Your small businesses exist because you believe in a vision enough to do it yourself.
For startups and small businesses, success revolves around how well we utilize readily available resources and keen focus on the critical few high leverage actions. Our companies rely on our ability to ‘make it work.’ It is not about the budgets we don’t have or the person we need. Instead, we do what we do because we must.
This focus extends to our cybersecurity. Accordingly, Measure 2 of our Reasonable and Prudent Guide is all about making what you have work to protect your business in these four steps:
First, look at what you have—or in other words, discover and define your assets.
Nothing is manageable until you understand what you have. Make an inventory of everything that uses a central processing unit – laptops, mobile phones, servers, firewalls, routers, etc.
Second, work with what you’ve got—patch your assets.
Patches (provided by the creator of your software) update your software to its most secure version. Our grandmothers patched the holes in jeans; we patch holes in our software security. It’s the same principle. Of course, we break it down even further for you* but remember that keeping your software up to date extends an asset’s useful life to keep working with what you’ve got.
Third, just like you identified your assets, identify your asset’s vulnerabilities.
Vulnerabilities are like the soft, unprotected underbelly of your systems – the place you’re most likely to get hit by a malicious actor. Therefore, use your asset inventory and leverage sophisticated, yet free tools* to identify an asset’s known vulnerabilities. Most IT asset OEMs (Original Equipment Manufacturers like Microsoft, Cisco, Oracle, IBM) have a high incentive to release updates regularly to patch these vulnerabilities. Once you’ve determined your system’s baseline security*perform a vulnerability scan. This can be either unauthenticated (externally probing the network perimeter to identify vulnerabilities), or authenticated (internally testing for missed patches, misconfigurations and other potential weak spots in your system scans). The scan creates a detailed (often mind-numbingly so) report of vulnerabilities of various criticality. Some vulnerabilities are related to the asset’s configuration, some are related to software needing to be patched. IT personnel can peruse these reports, but often it’s necessary to have a cybersecurity analyst review the reports to separate the “wheat from the chaff.”
Fourth and finally, keep all this hard work from going to waste by implementing basic endpoint hardening.
Your endpoints are the things you’re the most familiar with—your laptops, your phones, plus all the other assets you’ve identified.

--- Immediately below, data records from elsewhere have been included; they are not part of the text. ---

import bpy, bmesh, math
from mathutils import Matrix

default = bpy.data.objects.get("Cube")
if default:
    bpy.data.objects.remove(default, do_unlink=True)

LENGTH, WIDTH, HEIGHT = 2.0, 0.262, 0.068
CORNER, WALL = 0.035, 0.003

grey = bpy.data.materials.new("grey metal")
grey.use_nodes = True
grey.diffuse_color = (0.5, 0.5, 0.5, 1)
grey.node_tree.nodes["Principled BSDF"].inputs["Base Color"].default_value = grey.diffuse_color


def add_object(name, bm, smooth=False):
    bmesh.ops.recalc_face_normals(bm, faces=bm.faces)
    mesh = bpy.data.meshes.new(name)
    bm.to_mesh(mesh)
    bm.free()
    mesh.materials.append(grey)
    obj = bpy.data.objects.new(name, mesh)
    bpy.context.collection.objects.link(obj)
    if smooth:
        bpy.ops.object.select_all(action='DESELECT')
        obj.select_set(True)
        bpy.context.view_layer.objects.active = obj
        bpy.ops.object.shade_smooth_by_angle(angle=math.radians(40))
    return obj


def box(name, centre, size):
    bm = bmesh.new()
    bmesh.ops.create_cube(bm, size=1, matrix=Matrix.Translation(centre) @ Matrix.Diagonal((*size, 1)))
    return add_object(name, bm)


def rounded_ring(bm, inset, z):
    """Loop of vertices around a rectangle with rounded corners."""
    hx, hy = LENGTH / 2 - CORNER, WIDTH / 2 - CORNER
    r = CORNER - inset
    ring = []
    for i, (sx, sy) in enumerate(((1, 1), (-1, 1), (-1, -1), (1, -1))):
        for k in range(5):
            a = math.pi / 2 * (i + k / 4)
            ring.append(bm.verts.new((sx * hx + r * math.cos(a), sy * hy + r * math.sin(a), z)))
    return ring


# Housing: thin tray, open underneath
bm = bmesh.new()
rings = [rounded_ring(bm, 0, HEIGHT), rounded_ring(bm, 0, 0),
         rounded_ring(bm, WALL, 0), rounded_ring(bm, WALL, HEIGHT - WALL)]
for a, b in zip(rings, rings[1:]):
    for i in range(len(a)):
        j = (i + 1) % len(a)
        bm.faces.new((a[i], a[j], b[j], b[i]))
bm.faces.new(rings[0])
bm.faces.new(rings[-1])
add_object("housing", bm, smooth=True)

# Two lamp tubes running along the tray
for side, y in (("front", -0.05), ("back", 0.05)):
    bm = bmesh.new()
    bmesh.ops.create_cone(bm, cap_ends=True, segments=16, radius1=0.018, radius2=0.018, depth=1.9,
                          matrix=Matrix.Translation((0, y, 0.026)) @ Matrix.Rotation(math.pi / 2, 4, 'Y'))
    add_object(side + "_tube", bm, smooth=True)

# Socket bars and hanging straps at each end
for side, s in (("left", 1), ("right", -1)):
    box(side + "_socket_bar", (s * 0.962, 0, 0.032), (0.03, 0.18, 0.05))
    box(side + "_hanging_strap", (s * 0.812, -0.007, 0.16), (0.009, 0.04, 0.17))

We’ve talked about understanding what you have (identifying assets), what the OEM recommends (patching), and taking a critical look at what vulnerabilities might still exist. Stay on top of patch management by committing to a regular schedule of action. Use tools like Microsoft Defender (e.g., local computer antivirus and firewall software) and hardware firewall devices to strengthen the protection of individual workstations and your network. Limit who has administrative privileges, secure those accounts carefully (a subject of a future post), and adopt the principle of least privilege—that’s when a user is given just the minimum levels of access needed to perform his/her job functions. One last thing—don’t run your information system on top of old, dinosaur operating systems.
Small businesses are resilient and resourceful—to survive, you have to be. Let us help you capitalize on the resources you have to protect the vision you care about. Let’s ‘make it work’ together, building a more secure future here in Western North Carolina!
*Want to understand any of these steps better? Receive a free Reasonable and Prudent Guide for Small and Mid-Sized Businesses in your inbox by writing “Guide, please!” in the contact form here. And don’t worry—we don’t share your information with anyone else!